» HOW TO COMPLETE THIS TASK: The first line of the entries and each line after it, through the one that contains "for low, high", are to be duplicated exactly; no picture belongs in the copy.

────

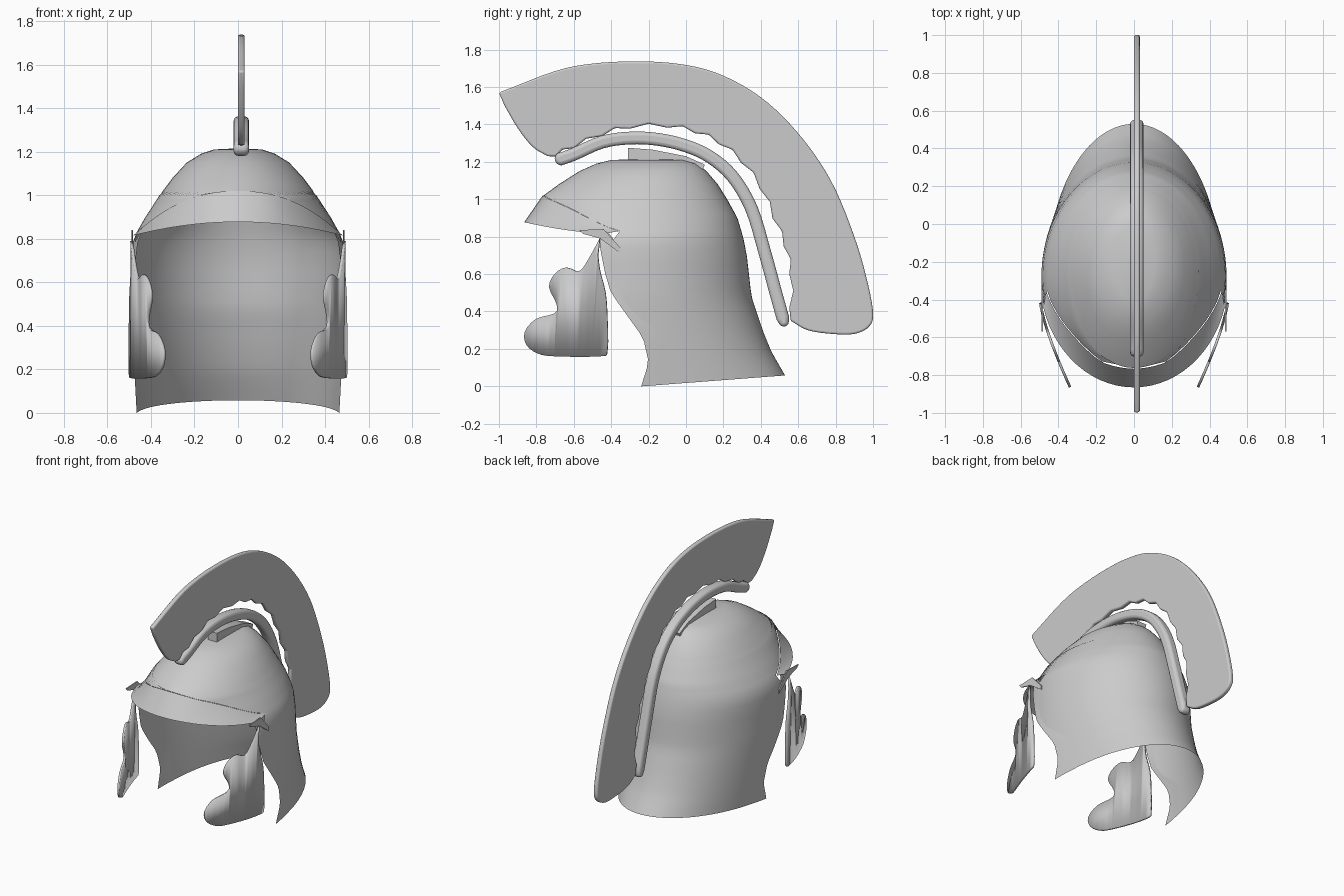
import bpy, bmesh, math
from mathutils import Vector

if "Cube" in bpy.data.objects:
    bpy.data.objects.remove(bpy.data.objects["Cube"])

grey = bpy.data.materials.new("plain grey")
grey.use_nodes = True
COLOUR = (0.6, 0.6, 0.6, 1)
grey.diffuse_color = COLOUR
grey.node_tree.nodes["Principled BSDF"].inputs["Base Color"].default_value = COLOUR


def finish(bm, name, angle=40):
    """Turn a bmesh into a smooth shaded object."""
    bmesh.ops.remove_doubles(bm, verts=bm.verts, dist=0.0005)
    bmesh.ops.recalc_face_normals(bm, faces=bm.faces)
    mesh = bpy.data.meshes.new(name)
    bm.to_mesh(mesh)
    bm.free()
    mesh.materials.append(grey)
    obj = bpy.data.objects.new(name, mesh)
    bpy.context.collection.objects.link(obj)
    bpy.ops.object.select_all(action="DESELECT")
    obj.select_set(True)
    bpy.context.view_layer.objects.active = obj
    bpy.ops.object.shade_smooth_by_angle(angle=math.radians(angle))
    return obj


def loft(name, rows):
    """Skin a grid of points."""
    bm = bmesh.new()
    grid = [[bm.verts.new(p) for p in row] for row in rows]
    for low, high in zip(grid, grid[1:]):
        for i in range(len(low) - 1):
            bm.faces.new((low[i], low[i + 1], high[i + 1], high[i]))
    return finish(bm, name, 60)


def sample(table, t):
    """Interpolate rows of (key, values...)."""
    if t <= table[0][0]:
        return table[0][1:]
    for a, b in zip(table, table[1:]):
        if t <= b[0]:
            k = (t - a[0]) / (b[0] - a[0])
            return tuple(p + (q - p) * k for p, q in zip(a[1:], b[1:]))
    return table[-1][1:]


def smooth_path(points, steps=4):
    """Catmull-Rom curve through (y, z) points."""
    p = [Vector(q) for q in points]
    p = [2 * p[0] - p[1]] + p + [2 * p[-1] - p[-2]]
    out = []
    for a, b, c, d in zip(p, p[1:], p[2:], p[3:]):
        for s in range(steps):
            t = s / steps
            out.append(0.5 * (2 * b + (c - a) * t + (2 * a - 5 * b + 4 * c - d) * t * t
                              + (3 * b - a - 3 * c + d) * t ** 3))
    return out + [p[-2]]


def prism(name, outline, x0, x1, bevel=0.0):
    """Extrude a side outline across x."""
    bm = bmesh.new()
    face = bm.faces.new([bm.verts.new((x0, y, z)) for y, z in outline])
    ext = bmesh.ops.extrude_face_region(bm, geom=[face])
    moved = [v for v in ext["geom"] if isinstance(v, bmesh.types.BMVert)]
    bmesh.ops.translate(bm, verts=moved, vec=(x1 - x0, 0, 0))
    obj = finish(bm, name)
    if bevel:
        mod = obj.modifiers.new("soft edge", "BEVEL")
        mod.width, mod.segments = bevel, 3
    return obj


# Helmet cross-sections: height, half width, front y, back y, y of widest point
RINGS = [(0.01, 0.46, -0.8, 0.53, -0.28), (0.15, 0.47, -0.82, 0.47, -0.28),
         (0.3, 0.48, -0.84, 0.41, -0.28), (0.48, 0.49, -0.84, 0.35, -0.28),
         (0.7, 0.49, -0.82, 0.325, -0.28), (0.8, 0.482, -0.81, 0.305, -0.28),
         (0.9, 0.425, -0.8, 0.275, -0.27), (1.0, 0.36, -0.79, 0.22, -0.26),
         (1.08, 0.3, -0.68, 0.17, -0.24), (1.15, 0.235, -0.57, 0.11, -0.22),
         (1.19, 0.17, -0.48, 0.06, -0.2), (1.21, 0.11, -0.4, 0.0, -0.2),
         (1.215, 0.001, -0.21, -0.19, -0.2)]
# Side opening: height, y of the fold line, y of the outer edge
OPENING = [(0.01, -0.08, -0.24), (0.13, -0.1, -0.2), (0.26, -0.12, -0.23),
           (0.33, -0.2, -0.28), (0.4, -0.29, -0.33), (0.5, -0.36, -0.4),
           (0.6, -0.385, -0.43), (0.7, -0.36, -0.45), (0.76, -0.37, -0.46),
           (0.83, -0.42, -0.46)]
BROW_TOP, BROW_DROP, BROW_X = 1.02, 0.19, 0.46


def on_shell(z, a, out=0.0):
    """Point on the helmet; angle is measured from the back."""
    w, front, back, mid = sample(RINGS, z)
    depth = back - mid if math.cos(a) > 0 else mid - front
    y = mid + (depth + out) * math.cos(a)
    slope = max(0, 1 - z / 0.2)
    return ((w + out) * math.sin(a), y, z + slope * 0.08 * (y + 0.1))


def angle_at(z, y):
    w, front, back, mid = sample(RINGS, z)
    depth = back - mid if y > mid else mid - front
    return math.acos(max(-1, min(1, (y - mid) / depth)))


def brow_angle(z):
    x = BROW_X * (max(0, BROW_TOP - z) / BROW_DROP) ** 0.45
    return math.pi - math.asin(min(1, x / sample(RINGS, z)[0]))


# Helmet bowl with neck guard
levels = [0.01 + i * 0.82 / 18 for i in range(19)]
levels += [0.85 + i * 0.0213 for i in range(8)]
levels += [1.02, 1.05, 1.08, 1.115, 1.15, 1.17, 1.19, 1.2, 1.21, 1.215]
N = 44
rows = []
for z in levels:
    limit = angle_at(z, sample(OPENING, z)[0]) if z < 0.83 else brow_angle(z)
    rows.append([on_shell(z, limit * (2 * i / N - 1)) for i in range(N + 1)])
loft("helmet_bowl", rows)

# Turned border along the face opening
for side, word in ((1, "left"), (-1, "right")):
    rows = []
    for z in levels[:19]:
        fold, edge = sample(OPENING, z)
        a, b = angle_at(z, fold), angle_at(z, edge)
        rows.append([on_shell(z, side * (a + (b - a) * k / 3), 0.002 * k) for k in range(4)])
    loft(word + "_opening_border", rows)

# Brow visor
M = 28
upper, middle, lower = [], [], []
for i in range(M + 1):
    t = 2 * i / M - 1
    z = BROW_TOP - BROW_DROP * abs(math.sin(t * math.pi / 2)) ** 2.2
    a = math.copysign(brow_angle(z), t)
    up = Vector(on_shell(z, a, 0.004))
    s = t * math.radians(74)
    x = 0.5 * math.sin(s)
    down = Vector((x, -0.28 - 0.585 * math.cos(s), 0.877 - 0.27 * x * x))
    upper.append(up)
    lower.append(down)
    middle.append((up + down) / 2)
loft("brow_visor", [lower, middle, upper])

# Cheek guards, curving inward toward the face
CHEEK = [(-0.46, 0.79), (-0.52, 0.68), (-0.57, 0.615), (-0.64, 0.635), (-0.7, 0.6),
         (-0.73, 0.53), (-0.69, 0.44), (-0.7, 0.39), (-0.8, 0.36), (-0.86, 0.29),
         (-0.85, 0.22), (-0.79, 0.175), (-0.7, 0.16), (-0.46, 0.16), (-0.42, 0.19),
         (-0.42, 0.36), (-0.43, 0.5), (-0.46, 0.62), (-0.47, 0.7)]
for side, word in ((1, "left"), (-1, "right")):
    bm = bmesh.new()
    bm.faces.new([bm.verts.new((0, y, z)) for y, z in smooth_path(CHEEK, 3)])
    for i in range(1, 11):
        bmesh.ops.bisect_plane(bm, geom=bm.verts[:] + bm.edges[:] + bm.faces[:],
                               plane_co=(0, -0.42 - 0.04 * i, 0), plane_no=(0, 1, 0))
    for v in bm.verts:
        k = max(0, (-0.42 - v.co.y) / 0.44)
        v.co.x = side * (0.495 - 0.155 * k ** 1.3)
    guard = finish(bm, word + "_cheek_guard")
    solid = guard.modifiers.new("thickness", "SOLIDIFY")
    solid.thickness, solid.offset = 0.014, 0

    # Hinge plate at the temple
    hinge = [(-0.57, 0.835), (-0.44, 0.84), (-0.35, 0.74), (-0.35, 0.71),
             (-0.46, 0.79), (-0.55, 0.815)]
    prism(word + "_hinge_plate", hinge, side * 0.482, side * 0.49)

# Crest plume: outer arc, then a ragged inner edge
outer = smooth_path([(-1, 1.57), (-0.7, 1.685), (-0.5, 1.725), (-0.27, 1.737),
                     (-0.05, 1.725), (0.15, 1.68), (0.35, 1.58), (0.52, 1.44),
                     (0.68, 1.25), (0.8, 1.05), (0.9, 0.8), (0.96, 0.6), (1, 0.4),
                     (0.98, 0.32), (0.9, 0.28), (0.78, 0.28), (0.65, 0.3), (0.56, 0.35)])
inner = smooth_path([(0.56, 0.42), (0.56, 0.6), (0.53, 0.75), (0.47, 0.9), (0.4, 1.06),
                     (0.3, 1.2), (0.18, 1.3), (0.05, 1.36), (-0.1, 1.39), (-0.3, 1.385),
                     (-0.45, 1.345), (-0.6, 1.28), (-0.7, 1.235)], 2)
centre = Vector((-0.2, 0.6))
for i, p in enumerate(inner):
    p += (p - centre).normalized() * (0.012 if i % 2 else -0.008)
tip = smooth_path([(-0.74, 1.23), (-0.82, 1.28), (-0.9, 1.38), (-0.97, 1.5)])
prism("crest_plume", outer + inner + tip, -0.001, 0.031, 0.01)

# Crest rail: a ribbon of even thickness with rounded edges
path = smooth_path([(-0.7, 1.205), (-0.6, 1.24), (-0.45, 1.305), (-0.3, 1.327),
                    (-0.15, 1.32), (0, 1.285), (0.13, 1.225), (0.25, 1.12),
                    (0.35, 0.95), (0.42, 0.72), (0.48, 0.5), (0.53, 0.32)])
top, bottom = [], []
for i, p in enumerate(path):
    d = (path[min(i + 1, len(path) - 1)] - path[max(i - 1, 0)]).normalized()
    n = Vector((-d.y, d.x)) * (0.02 if i in (0, len(path) - 1) else 0.034)
    top.append(p + n)
    bottom.append(p - n)
prism("crest_rail", top + bottom[::-1], -0.02, 0.05, 0.022)

# Crest mount on the crown
prism("crest_mount", [(-0.31, 1.275), (-0.18, 1.265), (0, 1.23), (0.1, 1.185),
                      (0.08, 1.13), (-0.1, 1.18), (-0.31, 1.2)], -0.02, 0.05)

────

» RESPONSE AREA:
import bpy, bmesh, math
from mathutils import Vector

if "Cube" in bpy.data.objects:
    bpy.data.objects.remove(bpy.data.objects["Cube"])

grey = bpy.data.materials.new("plain grey")
grey.use_nodes = True
COLOUR = (0.6, 0.6, 0.6, 1)
grey.diffuse_color = COLOUR
grey.node_tree.nodes["Principled BSDF"].inputs["Base Color"].default_value = COLOUR


def finish(bm, name, angle=40):
    """Turn a bmesh into a smooth shaded object."""
    bmesh.ops.remove_doubles(bm, verts=bm.verts, dist=0.0005)
    bmesh.ops.recalc_face_normals(bm, faces=bm.faces)
    mesh = bpy.data.meshes.new(name)
    bm.to_mesh(mesh)
    bm.free()
    mesh.materials.append(grey)
    obj = bpy.data.objects.new(name, mesh)
    bpy.context.collection.objects.link(obj)
    bpy.ops.object.select_all(action="DESELECT")
    obj.select_set(True)
    bpy.context.view_layer.objects.active = obj
    bpy.ops.object.shade_smooth_by_angle(angle=math.radians(angle))
    return obj


def loft(name, rows):
    """Skin a grid of points."""
    bm = bmesh.new()
    grid = [[bm.verts.new(p) for p in row] for row in rows]
    for low, high in zip(grid, grid[1:]):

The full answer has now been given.